**Dataset items**.
* * *

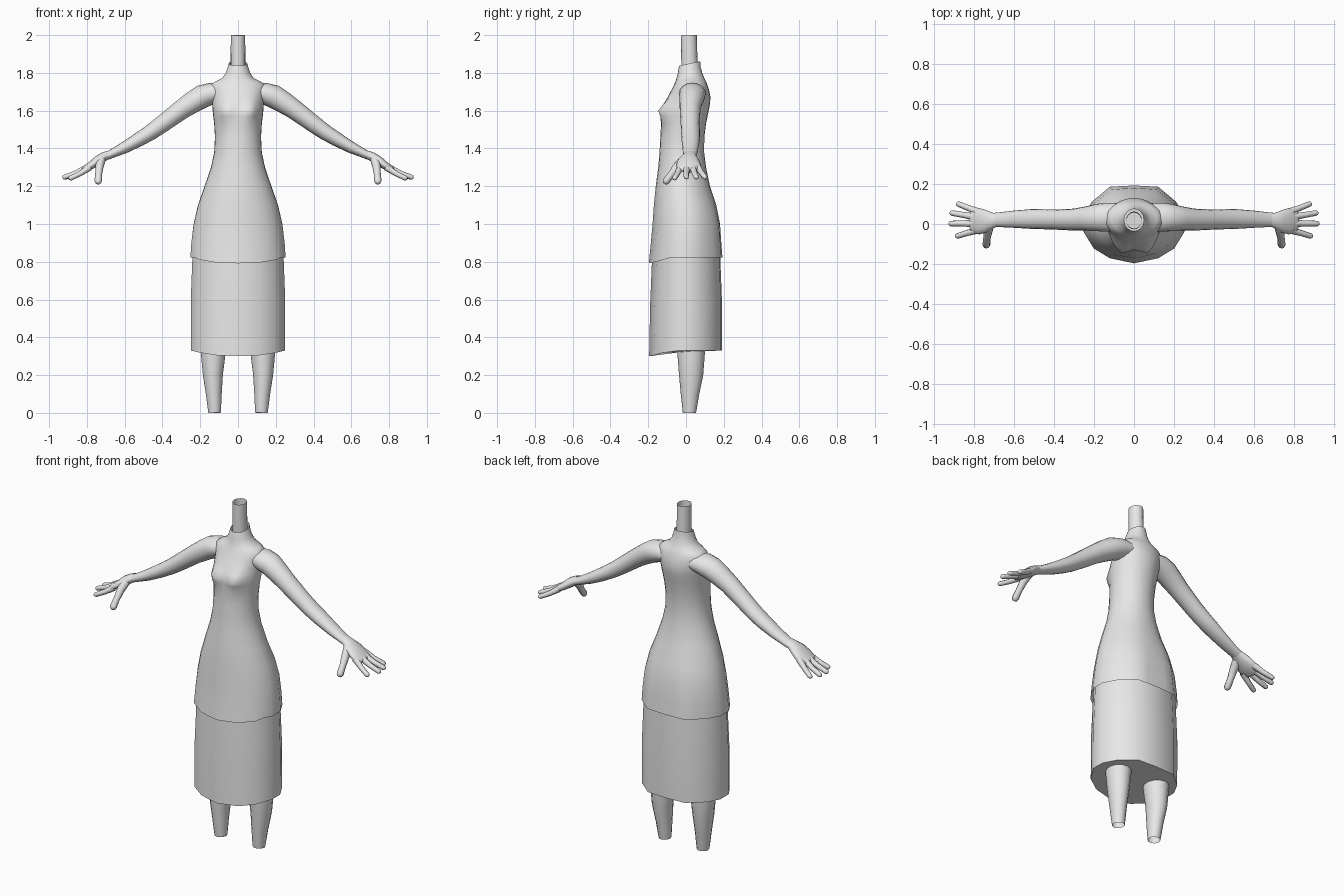
import bpy, bmesh, math
from mathutils import Vector

if "Cube" in bpy.data.objects:
    bpy.data.objects.remove(bpy.data.objects["Cube"])

grey = bpy.data.materials.new("plain_grey")
grey.diffuse_color = (0.8, 0.8, 0.8, 1)
grey.use_nodes = True
grey.node_tree.nodes["Principled BSDF"].inputs["Base Color"].default_value = grey.diffuse_color


def finish(name, bm, angle=40):
    """Turn a bmesh into a smooth-shaded object."""
    bmesh.ops.recalc_face_normals(bm, faces=bm.faces)
    mesh = bpy.data.meshes.new(name)
    bm.to_mesh(mesh)
    bm.free()
    mesh.materials.append(grey)
    ob = bpy.data.objects.new(name, mesh)
    bpy.context.collection.objects.link(ob)
    bpy.ops.object.select_all(action='DESELECT')
    ob.select_set(True)
    bpy.context.view_layer.objects.active = ob
    bpy.ops.object.shade_smooth_by_angle(angle=math.radians(angle))
    return ob


def skin(bm, rings, cap_start=False, cap_end=False):
    """Bridge a list of point rings with quads."""
    vs = [[bm.verts.new(p) for p in r] for r in rings]
    n = len(vs[0])
    for a, b in zip(vs, vs[1:]):
        for i in range(n):
            j = (i + 1) % n
            bm.faces.new((a[i], a[j], b[j], b[i]))
    if cap_start:
        bm.faces.new(vs[0][::-1])
    if cap_end:
        bm.faces.new(vs[-1])


def tube(bm, path, sides=12, tip=False):
    """Oval tube: path of (x, y, z, radius along y, radius across)."""
    cs = [Vector(p[:3]) for p in path]
    rad = [p[3:] for p in path]
    if tip:                                   # rounded end
        d = (cs[-1] - cs[-2]).normalized()
        r = rad[-1]
        end = cs[-1].copy()
        for f, k in ((0.55, 0.8), (0.9, 0.4)):
            cs.append(end + d * r[1] * f)
            rad.append((r[0] * k, r[1] * k))
    rings = []
    for i, c in enumerate(cs):
        t = (cs[min(i + 1, len(cs) - 1)] - cs[max(i - 1, 0)]).normalized()
        u = Vector((0, 1, 0))
        u = (u - t * u.dot(t)).normalized()
        v = t.cross(u)
        rings.append([c + u * rad[i][0] * math.cos(a) + v * rad[i][1] * math.sin(a)
                      for a in (2 * math.pi * k / sides for k in range(sides))])
    skin(bm, rings, cap_end=tip)


# Faceted outline shared by the skirt and dress, with unit half-width and depth
half = [(0, -1), (.48, -.87), (.8, -.62), (1, -.2), (1, .2), (.84, .58), (.48, .97), (0, 1)]
outline = half + [(-x, y) for x, y in half[-2:0:-1]]
fine = []
for a, b in zip(outline, outline[1:] + outline[:1]):
    fine += [a, ((a[0] + b[0]) / 2, (a[1] + b[1]) / 2)]


def dip(y):
    """Hems hang lower at the front."""
    return 0.03 * min(1, max(0, (-y - 0.08) / 0.11))


# Skirt
bm = bmesh.new()
rings = []
for z, w, f, b in ((.33, .25, -.195, .19), (.60, .25, -.19, .19), (.86, .24, -.178, .18)):
    ring = []
    for x, y in outline:
        y = (f + b) / 2 + y * (b - f) / 2
        ring.append((x * w, y, z - (dip(y) if z < .8 else 0)))
    rings.append(ring)
skin(bm, rings, cap_start=True)
finish("skirt", bm)

# Dress body: height, half-width, front y, back y
body = [(.822, .252, -.197, .193), (.90, .247, -.186, .187), (1.0, .235, -.177, .18),
        (1.1, .212, -.17, .16), (1.2, .177, -.16, .127), (1.3, .143, -.147, .106),
        (1.38, .126, -.14, .096), (1.46, .122, -.136, .097), (1.53, .126, -.132, .106),
        (1.57, .131, -.13, .114), (1.60, .134, -.126, .12), (1.63, .136, -.115, .126),
        (1.67, .139, -.098, .13), (1.71, .146, -.077, .122), (1.738, .145, -.063, .113),
        (1.757, .115, -.055, .105), (1.772, .084, -.05, .097), (1.80, .065, -.043, .086),
        (1.83, .055, -.038, .078), (1.85, .049, -.035, .075)]
bm = bmesh.new()
rings = []
for z, w, f, b in body:
    ring = []
    k = min(1, max(0, (z - .95) / .3))        # hips faceted, chest rounded
    for px, py in fine:
        p = Vector((px, py))
        p = p.lerp(p.normalized(), k)
        x, y, h = p.x * w, (f + b) / 2 + p.y * (b - f) / 2, z
        if py < 0:                            # bust
            sz = .035 if z < 1.6 else .05
            y -= .037 * math.exp(-((abs(x) - .068) / .04) ** 2 - ((z - 1.595) / sz) ** 2)
        if z < .85:
            h -= dip(y)
        if z > 1.84:                          # tilted collar
            h += (y - .02) * .22
        ring.append((x, y, h))
    rings.append(ring)
skin(bm, rings)
finish("dress_body", bm, 60)

# Neck, open at the top
bm = bmesh.new()
tube(bm, [(0, .02, 1.78, .043, .039), (0, .018, 1.86, .043, .039), (0, .015, 2.0, .042, .038)], 16)
finish("neck", bm)

arm = [(.09, .035, 1.695, .070, .045), (.14, .034, 1.69, .072, .058), (.19, .032, 1.675, .068, .062),
       (.24, .027, 1.645, .061, .058), (.30, .022, 1.605, .055, .052), (.40, .022, 1.53, .050, .046),
       (.46, .024, 1.487, .050, .042), (.52, .025, 1.45, .049, .038), (.60, .024, 1.405, .043, .031),
       (.66, .022, 1.376, .038, .024), (.70, .021, 1.358, .035, .021)]
palm = [(.685, .021, 1.368, .032, .022), (.71, .018, 1.356, .040, .025), (.74, .014, 1.338, .056, .026),
        (.775, .014, 1.312, .066, .022), (.81, .014, 1.291, .060, .018)]
# Fingers as base and tip
fingers = [((.785, .062, 1.304), (.880, .100, 1.248)), ((.80, .036, 1.298), (.912, .055, 1.248)),
           ((.80, .003, 1.298), (.918, .002, 1.248)), ((.785, -.030, 1.300), (.885, -.060, 1.243))]
thumb = [(.725, -.005, 1.345, .026, .026), (.733, -.045, 1.307, .023, .022),
         (.738, -.078, 1.262, .018, .018), (.74, -.104, 1.228, .019, .020)]
leg = [(.13, .027, .50, .078, .072), (.131, .027, .33, .074, .069), (.133, .027, .20, .064, .054),
       (.128, .021, .10, .049, .043), (.124, .018, 0, .035, .034)]

for side, s in (("right", -1), ("left", 1)):
    def flip(path):
        return [(p[0] * s, *p[1:]) for p in path]

    # Arm
    bm = bmesh.new()
    tube(bm, flip(arm), 16)
    finish(side + "_arm", bm, 60)

    # Hand with fingers and thumb
    bm = bmesh.new()
    tube(bm, flip(palm), 14, tip=True)
    for a, b in fingers:
        m = [(p + q) / 2 for p, q in zip(a, b)]
        m[2] -= .004
        tube(bm, flip([(*a, .019, .018), (*m, .015, .014), (*b, .014, .013)]), 8, tip=True)
    tube(bm, flip(thumb), 8, tip=True)
    finish(side + "_hand", bm, 60)

    # Leg, open at the ankle
    bm = bmesh.new()
    tube(bm, flip(leg), 14)
    finish(side + "_leg", bm)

* * *

**WHAT IS EXPECTED**.
Each record above must be set down again unchanged, with its pictures left out.

**EXERCISE OUTPUT**.
import bpy, bmesh, math
from mathutils import Vector

if "Cube" in bpy.data.objects:
    bpy.data.objects.remove(bpy.data.objects["Cube"])

grey = bpy.data.materials.new("plain_grey")
grey.diffuse_color = (0.8, 0.8, 0.8, 1)
grey.use_nodes = True
grey.node_tree.nodes["Principled BSDF"].inputs["Base Color"].default_value = grey.diffuse_color


def finish(name, bm, angle=40):
    """Turn a bmesh into a smooth-shaded object."""
    bmesh.ops.recalc_face_normals(bm, faces=bm.faces)
    mesh = bpy.data.meshes.new(name)
    bm.to_mesh(mesh)
    bm.free()
    mesh.materials.append(grey)
    ob = bpy.data.objects.new(name, mesh)
    bpy.context.collection.objects.link(ob)
    bpy.ops.object.select_all(action='DESELECT')
    ob.select_set(True)
    bpy.context.view_layer.objects.active = ob
    bpy.ops.object.shade_smooth_by_angle(angle=math.radians(angle))
    return ob


def skin(bm, rings, cap_start=False, cap_end=False):
    """Bridge a list of point rings with quads."""
    vs = [[bm.verts.new(p) for p in r] for r in rings]
    n = len(vs[0])
    for a, b in zip(vs, vs[1:]):
        for i in range(n):
            j = (i + 1) % n
            bm.faces.new((a[i], a[j], b[j], b[i]))
    if cap_start:
        bm.faces.new(vs[0][::-1])
    if cap_end:
        bm.faces.new(vs[-1])


def tube(bm, path, sides=12, tip=False):
    """Oval tube: path of (x, y, z, radius along y, radius across)."""
    cs = [Vector(p[:3]) for p in path]
    rad = [p[3:] for p in path]
    if tip:                                   # rounded end
        d = (cs[-1] - cs[-2]).normalized()
        r = rad[-1]
        end = cs[-1].copy()
        for f, k in ((0.55, 0.8), (0.9, 0.4)):
            cs.append(end + d * r[1] * f)
            rad.append((r[0] * k, r[1] * k))
    rings = []
    for i, c in enumerate(cs):
        t = (cs[min(i + 1, len(cs) - 1)] - cs[max(i - 1, 0)]).normalized()
        u = Vector((0, 1, 0))
        u = (u - t * u.dot(t)).normalized()
        v = t.cross(u)
        rings.append([c + u * rad[i][0] * math.cos(a) + v * rad[i][1] * math.sin(a)
                      for a in (2 * math.pi * k / sides for k in range(sides))])
    skin(bm, rings, cap_end=tip)


# Faceted outline shared by the skirt and dress, with unit half-width and depth
half = [(0, -1), (.48, -.87), (.8, -.62), (1, -.2), (1, .2), (.84, .58), (.48, .97), (0, 1)]
outline = half + [(-x, y) for x, y in half[-2:0:-1]]
fine = []
for a, b in zip(outline, outline[1:] + outline[:1]):
    fine += [a, ((a[0] + b[0]) / 2, (a[1] + b[1]) / 2)]


def dip(y):
    """Hems hang lower at the front."""
    return 0.03 * min(1, max(0, (-y - 0.08) / 0.11))


# Skirt
bm = bmesh.new()
rings = []
for z, w, f, b in ((.33, .25, -.195, .19), (.60, .25, -.19, .19), (.86, .24, -.178, .18)):
    ring = []
    for x, y in outline:
        y = (f + b) / 2 + y * (b - f) / 2
        ring.append((x * w, y, z - (dip(y) if z < .8 else 0)))
    rings.append(ring)
skin(bm, rings, cap_start=True)
finish("skirt", bm)

# Dress body: height, half-width, front y, back y
body = [(.822, .252, -.197, .193), (.90, .247, -.186, .187), (1.0, .235, -.177, .18),
        (1.1, .212, -.17, .16), (1.2, .177, -.16, .127), (1.3, .143, -.147, .106),
        (1.38, .126, -.14, .096), (1.46, .122, -.136, .097), (1.53, .126, -.132, .106),
        (1.57, .131, -.13, .114), (1.60, .134, -.126, .12), (1.63, .136, -.115, .126),
        (1.67, .139, -.098, .13), (1.71, .146, -.077, .122), (1.738, .145, -.063, .113),
        (1.757, .115, -.055, .105), (1.772, .084, -.05, .097), (1.80, .065, -.043, .086),
        (1.83, .055, -.038, .078), (1.85, .049, -.035, .075)]
bm = bmesh.new()
rings = []
for z, w, f, b in body:
    ring = []
    k = min(1, max(0, (z - .95) / .3))        # hips faceted, chest rounded
    for px, py in fine:
        p = Vector((px, py))
        p = p.lerp(p.normalized(), k)
        x, y, h = p.x * w, (f + b) / 2 + p.y * (b - f) / 2, z
        if py < 0:                            # bust
            sz = .035 if z < 1.6 else .05
            y -= .037 * math.exp(-((abs(x) - .068) / .04) ** 2 - ((z - 1.595) / sz) ** 2)
        if z < .85:
            h -= dip(y)
        if z > 1.84:                          # tilted collar
            h += (y - .02) * .22
        ring.append((x, y, h))
    rings.append(ring)
skin(bm, rings)
finish("dress_body", bm, 60)

# Neck, open at the top
bm = bmesh.new()
tube(bm, [(0, .02, 1.78, .043, .039), (0, .018, 1.86, .043, .039), (0, .015, 2.0, .042, .038)], 16)
finish("neck", bm)

arm = [(.09, .035, 1.695, .070, .045), (.14, .034, 1.69, .072, .058), (.19, .032, 1.675, .068, .062),
       (.24, .027, 1.645, .061, .058), (.30, .022, 1.605, .055, .052), (.40, .022, 1.53, .050, .046),
       (.46, .024, 1.487, .050, .042), (.52, .025, 1.45, .049, .038), (.60, .024, 1.405, .043, .031),
       (.66, .022, 1.376, .038, .024), (.70, .021, 1.358, .035, .021)]
palm = [(.685, .021, 1.368, .032, .022), (.71, .018, 1.356, .040, .025), (.74, .014, 1.338, .056, .026),
        (.775, .014, 1.312, .066, .022), (.81, .014, 1.291, .060, .018)]
# Fingers as base and tip
fingers = [((.785, .062, 1.304), (.880, .100, 1.248)), ((.80, .036, 1.298), (.912, .055, 1.248)),
           ((.80, .003, 1.298), (.918, .002, 1.248)), ((.785, -.030, 1.300), (.885, -.060, 1.243))]
thumb = [(.725, -.005, 1.345, .026, .026), (.733, -.045, 1.307, .023, .022),
         (.738, -.078, 1.262, .018, .018), (.74, -.104, 1.228, .019, .020)]
leg = [(.13, .027, .50, .078, .072), (.131, .027, .33, .074, .069), (.133, .027, .20, .064, .054),
       (.128, .021, .10, .049, .043), (.124, .018, 0, .035, .034)]

for side, s in (("right", -1), ("left", 1)):
    def flip(path):
        return [(p[0] * s, *p[1:]) for p in path]

    # Arm
    bm = bmesh.new()
    tube(bm, flip(arm), 16)
    finish(side + "_arm", bm, 60)

    # Hand with fingers and thumb
    bm = bmesh.new()
    tube(bm, flip(palm), 14, tip=True)
    for a, b in fingers:
        m = [(p + q) / 2 for p, q in zip(a, b)]
        m[2] -= .004
        tube(bm, flip([(*a, .019, .018), (*m, .015, .014), (*b, .014, .013)]), 8, tip=True)
    tube(bm, flip(thumb), 8, tip=True)
    finish(side + "_hand", bm, 60)

    # Leg, open at the ankle
    bm = bmesh.new()
    tube(bm, flip(leg), 14)
    finish(side + "_leg", bm)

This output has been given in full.